Sadly, there is no section in the mall that caters to “no idea what to buy” during birthdays, holidays and special occasions. However, gifting occasions come very often when you have a kid in the family.
Whether that child is just 5-years old or 15-years old, you will need to go gift shopping quite a few times per year. If you have been doing this for some time now, you must have already noticed how their choices have evolved due to the changing trends of games, technology, toys, fashion and popular culture.
That sends most parents in a tizzy when the time comes to buy the perfect present. They often wish they had the power of Professor Xavier to find out what their children want.
- Purchasing a gag gift: Do not buy a gag gift unless you have something genuinely impressive hiding somewhere nearby.
- Getting a gift card: This says, “I tried, but then I gave up.”
- Giving money: This can be appropriate in case your teenager is saving up for college or some other expense.
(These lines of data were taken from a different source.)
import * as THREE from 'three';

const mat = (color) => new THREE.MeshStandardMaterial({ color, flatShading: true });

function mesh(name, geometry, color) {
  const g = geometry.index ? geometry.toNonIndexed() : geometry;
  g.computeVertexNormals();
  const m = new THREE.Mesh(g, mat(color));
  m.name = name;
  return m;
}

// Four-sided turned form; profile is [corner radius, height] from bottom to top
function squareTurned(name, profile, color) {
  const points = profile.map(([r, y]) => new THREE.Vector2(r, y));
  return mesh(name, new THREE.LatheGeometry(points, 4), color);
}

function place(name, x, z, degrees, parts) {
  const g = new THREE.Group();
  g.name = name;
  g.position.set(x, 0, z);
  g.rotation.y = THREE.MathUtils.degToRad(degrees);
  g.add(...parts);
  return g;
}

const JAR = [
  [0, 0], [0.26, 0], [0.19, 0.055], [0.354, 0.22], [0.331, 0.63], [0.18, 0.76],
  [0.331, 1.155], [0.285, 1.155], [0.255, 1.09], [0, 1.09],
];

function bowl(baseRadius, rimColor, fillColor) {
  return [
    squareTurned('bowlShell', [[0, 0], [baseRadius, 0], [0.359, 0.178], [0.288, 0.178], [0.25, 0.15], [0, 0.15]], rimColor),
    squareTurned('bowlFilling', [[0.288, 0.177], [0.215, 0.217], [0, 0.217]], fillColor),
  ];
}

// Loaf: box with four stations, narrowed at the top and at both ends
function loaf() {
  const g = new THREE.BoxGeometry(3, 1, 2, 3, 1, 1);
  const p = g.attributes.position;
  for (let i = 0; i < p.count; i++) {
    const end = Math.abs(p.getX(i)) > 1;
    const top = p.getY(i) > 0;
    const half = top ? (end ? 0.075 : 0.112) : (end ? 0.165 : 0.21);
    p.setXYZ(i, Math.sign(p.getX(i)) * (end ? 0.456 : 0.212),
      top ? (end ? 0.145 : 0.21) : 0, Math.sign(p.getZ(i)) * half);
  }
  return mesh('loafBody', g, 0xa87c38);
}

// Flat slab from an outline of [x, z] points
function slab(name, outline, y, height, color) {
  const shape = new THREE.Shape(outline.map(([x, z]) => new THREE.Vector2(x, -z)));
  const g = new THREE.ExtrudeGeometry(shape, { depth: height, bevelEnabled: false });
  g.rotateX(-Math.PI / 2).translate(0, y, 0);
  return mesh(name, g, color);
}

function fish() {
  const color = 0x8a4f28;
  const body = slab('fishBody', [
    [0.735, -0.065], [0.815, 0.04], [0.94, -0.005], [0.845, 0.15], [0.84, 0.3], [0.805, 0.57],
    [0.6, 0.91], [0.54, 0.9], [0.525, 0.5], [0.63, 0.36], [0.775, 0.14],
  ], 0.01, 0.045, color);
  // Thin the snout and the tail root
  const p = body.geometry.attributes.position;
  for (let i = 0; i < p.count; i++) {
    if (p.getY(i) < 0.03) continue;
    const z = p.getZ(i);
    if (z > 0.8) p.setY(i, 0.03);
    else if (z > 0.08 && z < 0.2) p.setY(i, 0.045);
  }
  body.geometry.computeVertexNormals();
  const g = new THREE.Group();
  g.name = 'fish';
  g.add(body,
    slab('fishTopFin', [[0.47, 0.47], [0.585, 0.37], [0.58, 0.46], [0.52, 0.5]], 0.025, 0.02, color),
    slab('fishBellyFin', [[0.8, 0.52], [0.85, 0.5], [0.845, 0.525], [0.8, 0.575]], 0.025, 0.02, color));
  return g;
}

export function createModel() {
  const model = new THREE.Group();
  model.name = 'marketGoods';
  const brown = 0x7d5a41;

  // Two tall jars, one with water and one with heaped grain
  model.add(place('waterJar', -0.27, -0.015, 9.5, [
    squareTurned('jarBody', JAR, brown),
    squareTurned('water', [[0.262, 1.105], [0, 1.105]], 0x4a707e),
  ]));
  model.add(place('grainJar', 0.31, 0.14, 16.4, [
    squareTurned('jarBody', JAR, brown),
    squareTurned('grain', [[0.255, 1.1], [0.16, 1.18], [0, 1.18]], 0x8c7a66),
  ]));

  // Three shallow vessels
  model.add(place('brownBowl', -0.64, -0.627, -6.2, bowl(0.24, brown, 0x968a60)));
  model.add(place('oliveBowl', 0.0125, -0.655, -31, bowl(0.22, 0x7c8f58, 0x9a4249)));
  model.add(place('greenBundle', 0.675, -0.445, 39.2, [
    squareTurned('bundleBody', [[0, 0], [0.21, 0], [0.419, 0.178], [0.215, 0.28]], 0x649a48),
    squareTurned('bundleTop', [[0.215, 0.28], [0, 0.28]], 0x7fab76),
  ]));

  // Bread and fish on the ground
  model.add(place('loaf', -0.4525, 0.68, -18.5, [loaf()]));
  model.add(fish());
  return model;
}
Giving money to young children might not be such a great idea.
What are the three defining traits for an excellent gift?
You should focus on only three factors to make a gift great –
- Usefulness: A good present should be one that the recipient can use. You can choose an expensive gift, but if that does not find use in their daily lives, they will gather dust in one corner of the house. Unless that is what your gift is for, you should think of something that has a real purpose. For example – for someone who loves to read, you can check out the collection of books or comics they have and help them complete the entire series.
- The element of surprise: The perfect gift should always be a surprise. There is no point asking your kids what they want and then buying the same from the mall. How is that any different from shopping for daily supplies? However, there is one way you can ask what they want and still add an element of surprise to it. Get them a subscription to a mystery box that contains a series of similar or related things that shows up at their doorstep every month for the next year.
- Pay attention to quality: Sometimes, the buyer has to make the hard choice of quality vs. quantity. Although you might want to buy them ten individual things for their special day, your budget might allow you to buy only 6 or 7. If purchasing all ten items entails a compromise in quality and safety, then you should probably reconsider buying all of them. For an adult, nothing is more important than the child’s safety.
Buying something for the tweens and the teens does not have to be a challenge. Pay attention to what they are reading, playing or using throughout the year to get a sound idea of what they might appreciate on that particular day.